**ASSIGNED TASK:**
Scan the data below and pick out the lines containing the word "name".

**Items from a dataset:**

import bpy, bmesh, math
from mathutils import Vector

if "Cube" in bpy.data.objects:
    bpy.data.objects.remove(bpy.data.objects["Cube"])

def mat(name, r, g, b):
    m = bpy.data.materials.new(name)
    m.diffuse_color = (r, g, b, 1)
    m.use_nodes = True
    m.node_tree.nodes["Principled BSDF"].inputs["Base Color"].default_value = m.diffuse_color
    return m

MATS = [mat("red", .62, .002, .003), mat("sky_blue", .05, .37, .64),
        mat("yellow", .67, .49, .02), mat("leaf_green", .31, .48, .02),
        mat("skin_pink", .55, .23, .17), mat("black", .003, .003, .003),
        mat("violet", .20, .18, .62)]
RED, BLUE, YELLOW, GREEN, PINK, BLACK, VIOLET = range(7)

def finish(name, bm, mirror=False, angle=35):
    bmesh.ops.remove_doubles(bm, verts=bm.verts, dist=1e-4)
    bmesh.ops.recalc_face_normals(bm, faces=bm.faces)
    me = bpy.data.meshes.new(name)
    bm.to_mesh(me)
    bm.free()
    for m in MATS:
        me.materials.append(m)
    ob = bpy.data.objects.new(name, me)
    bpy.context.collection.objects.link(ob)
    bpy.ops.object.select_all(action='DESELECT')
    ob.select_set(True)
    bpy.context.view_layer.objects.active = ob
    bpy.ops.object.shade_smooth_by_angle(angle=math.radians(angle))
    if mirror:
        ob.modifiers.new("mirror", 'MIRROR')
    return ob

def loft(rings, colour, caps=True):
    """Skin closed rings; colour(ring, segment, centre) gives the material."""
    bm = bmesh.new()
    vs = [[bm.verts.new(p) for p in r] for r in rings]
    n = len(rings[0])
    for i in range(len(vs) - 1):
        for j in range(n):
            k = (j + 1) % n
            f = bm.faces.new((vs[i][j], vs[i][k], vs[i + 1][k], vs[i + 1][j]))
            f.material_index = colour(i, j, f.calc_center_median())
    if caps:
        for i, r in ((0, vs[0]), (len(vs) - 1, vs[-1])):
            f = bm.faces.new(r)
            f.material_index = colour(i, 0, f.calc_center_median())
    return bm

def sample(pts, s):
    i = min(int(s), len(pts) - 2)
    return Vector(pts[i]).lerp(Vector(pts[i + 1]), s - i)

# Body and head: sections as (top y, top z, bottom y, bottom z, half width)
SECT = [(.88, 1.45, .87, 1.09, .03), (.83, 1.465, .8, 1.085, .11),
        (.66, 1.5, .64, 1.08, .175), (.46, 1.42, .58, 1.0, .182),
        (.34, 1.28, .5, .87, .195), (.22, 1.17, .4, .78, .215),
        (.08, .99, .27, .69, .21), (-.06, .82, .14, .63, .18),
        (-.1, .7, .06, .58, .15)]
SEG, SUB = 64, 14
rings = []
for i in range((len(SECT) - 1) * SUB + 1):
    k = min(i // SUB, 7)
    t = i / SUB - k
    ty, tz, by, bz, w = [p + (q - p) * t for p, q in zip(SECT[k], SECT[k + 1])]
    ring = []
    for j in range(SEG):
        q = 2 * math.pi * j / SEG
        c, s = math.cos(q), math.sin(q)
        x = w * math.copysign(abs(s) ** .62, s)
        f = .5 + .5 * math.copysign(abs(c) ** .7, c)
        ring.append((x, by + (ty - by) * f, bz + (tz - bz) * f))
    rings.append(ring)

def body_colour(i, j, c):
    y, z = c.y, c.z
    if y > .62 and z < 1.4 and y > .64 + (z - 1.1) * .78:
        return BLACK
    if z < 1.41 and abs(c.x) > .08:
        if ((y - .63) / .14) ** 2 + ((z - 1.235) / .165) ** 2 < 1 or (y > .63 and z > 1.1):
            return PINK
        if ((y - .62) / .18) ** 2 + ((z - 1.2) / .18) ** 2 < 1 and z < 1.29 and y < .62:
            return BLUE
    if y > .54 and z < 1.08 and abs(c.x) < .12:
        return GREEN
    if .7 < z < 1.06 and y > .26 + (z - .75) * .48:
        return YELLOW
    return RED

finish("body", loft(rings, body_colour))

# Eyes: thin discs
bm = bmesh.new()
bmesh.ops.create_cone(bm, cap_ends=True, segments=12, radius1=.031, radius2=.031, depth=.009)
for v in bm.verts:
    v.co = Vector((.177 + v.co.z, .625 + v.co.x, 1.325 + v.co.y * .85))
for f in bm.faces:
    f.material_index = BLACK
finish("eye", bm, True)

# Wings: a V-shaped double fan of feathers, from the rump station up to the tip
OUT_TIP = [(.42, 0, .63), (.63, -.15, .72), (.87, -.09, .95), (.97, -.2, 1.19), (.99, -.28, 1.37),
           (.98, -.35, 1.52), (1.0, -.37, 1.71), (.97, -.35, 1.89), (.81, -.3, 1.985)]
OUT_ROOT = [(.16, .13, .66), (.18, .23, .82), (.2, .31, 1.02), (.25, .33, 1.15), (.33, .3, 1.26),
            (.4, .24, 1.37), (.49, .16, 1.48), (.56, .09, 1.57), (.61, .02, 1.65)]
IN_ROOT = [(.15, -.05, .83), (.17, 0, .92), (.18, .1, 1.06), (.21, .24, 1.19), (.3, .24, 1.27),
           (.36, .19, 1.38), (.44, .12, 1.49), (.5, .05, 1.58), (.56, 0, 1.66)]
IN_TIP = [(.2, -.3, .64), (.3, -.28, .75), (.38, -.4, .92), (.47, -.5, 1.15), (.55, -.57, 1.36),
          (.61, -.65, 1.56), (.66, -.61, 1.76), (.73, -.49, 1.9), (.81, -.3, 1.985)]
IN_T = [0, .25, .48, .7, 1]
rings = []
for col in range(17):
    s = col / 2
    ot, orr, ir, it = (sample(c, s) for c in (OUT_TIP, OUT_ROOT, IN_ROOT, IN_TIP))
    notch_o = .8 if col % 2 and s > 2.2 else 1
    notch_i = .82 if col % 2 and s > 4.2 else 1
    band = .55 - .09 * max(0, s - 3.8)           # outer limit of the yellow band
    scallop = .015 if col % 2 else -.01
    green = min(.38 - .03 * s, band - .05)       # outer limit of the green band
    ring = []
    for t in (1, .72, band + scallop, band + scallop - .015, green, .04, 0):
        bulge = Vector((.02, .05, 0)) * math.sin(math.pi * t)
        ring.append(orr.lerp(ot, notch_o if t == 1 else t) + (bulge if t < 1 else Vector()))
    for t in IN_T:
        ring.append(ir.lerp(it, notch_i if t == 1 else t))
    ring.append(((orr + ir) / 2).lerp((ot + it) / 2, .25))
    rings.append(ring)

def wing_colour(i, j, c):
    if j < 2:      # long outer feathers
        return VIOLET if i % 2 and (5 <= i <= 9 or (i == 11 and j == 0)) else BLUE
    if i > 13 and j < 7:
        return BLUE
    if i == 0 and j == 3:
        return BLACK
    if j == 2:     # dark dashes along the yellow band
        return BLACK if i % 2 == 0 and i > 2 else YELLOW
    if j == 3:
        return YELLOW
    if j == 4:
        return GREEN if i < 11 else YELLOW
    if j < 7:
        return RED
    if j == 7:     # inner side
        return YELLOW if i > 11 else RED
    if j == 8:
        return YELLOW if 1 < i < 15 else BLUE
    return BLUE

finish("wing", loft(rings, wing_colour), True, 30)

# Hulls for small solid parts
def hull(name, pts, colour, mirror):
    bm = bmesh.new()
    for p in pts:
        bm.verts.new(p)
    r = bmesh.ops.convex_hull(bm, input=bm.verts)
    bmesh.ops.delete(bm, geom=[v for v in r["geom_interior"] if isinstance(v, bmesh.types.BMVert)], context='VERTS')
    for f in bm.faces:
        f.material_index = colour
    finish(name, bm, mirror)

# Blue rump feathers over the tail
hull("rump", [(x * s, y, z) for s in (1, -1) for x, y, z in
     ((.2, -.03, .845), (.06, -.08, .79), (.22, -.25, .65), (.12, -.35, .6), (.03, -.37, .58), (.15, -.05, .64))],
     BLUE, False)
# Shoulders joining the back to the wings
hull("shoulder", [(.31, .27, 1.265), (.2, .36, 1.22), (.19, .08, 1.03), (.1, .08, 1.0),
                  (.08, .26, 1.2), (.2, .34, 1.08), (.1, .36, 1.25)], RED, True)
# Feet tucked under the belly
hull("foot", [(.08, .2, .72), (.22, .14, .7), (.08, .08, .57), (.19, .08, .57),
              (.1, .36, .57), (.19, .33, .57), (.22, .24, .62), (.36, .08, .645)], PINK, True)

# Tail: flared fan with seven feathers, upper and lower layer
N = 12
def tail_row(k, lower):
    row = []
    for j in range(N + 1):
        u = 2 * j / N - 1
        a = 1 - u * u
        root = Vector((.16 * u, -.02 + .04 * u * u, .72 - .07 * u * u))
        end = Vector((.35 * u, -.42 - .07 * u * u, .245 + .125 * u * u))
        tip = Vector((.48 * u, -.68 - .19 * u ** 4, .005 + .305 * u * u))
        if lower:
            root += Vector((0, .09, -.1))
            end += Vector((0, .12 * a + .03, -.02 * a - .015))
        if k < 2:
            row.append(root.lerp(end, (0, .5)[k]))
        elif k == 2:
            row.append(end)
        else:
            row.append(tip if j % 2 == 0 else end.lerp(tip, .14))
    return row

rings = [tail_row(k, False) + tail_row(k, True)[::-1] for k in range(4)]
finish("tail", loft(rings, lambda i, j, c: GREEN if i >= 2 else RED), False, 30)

**FINISHED TASK:**
def mat(name, r, g, b):
    m = bpy.data.materials.new(name)
def finish(name, bm, mirror=False, angle=35):
    me = bpy.data.meshes.new(name)
    ob = bpy.data.objects.new(name, me)
def hull(name, pts, colour, mirror):
    finish(name, bm, mirror)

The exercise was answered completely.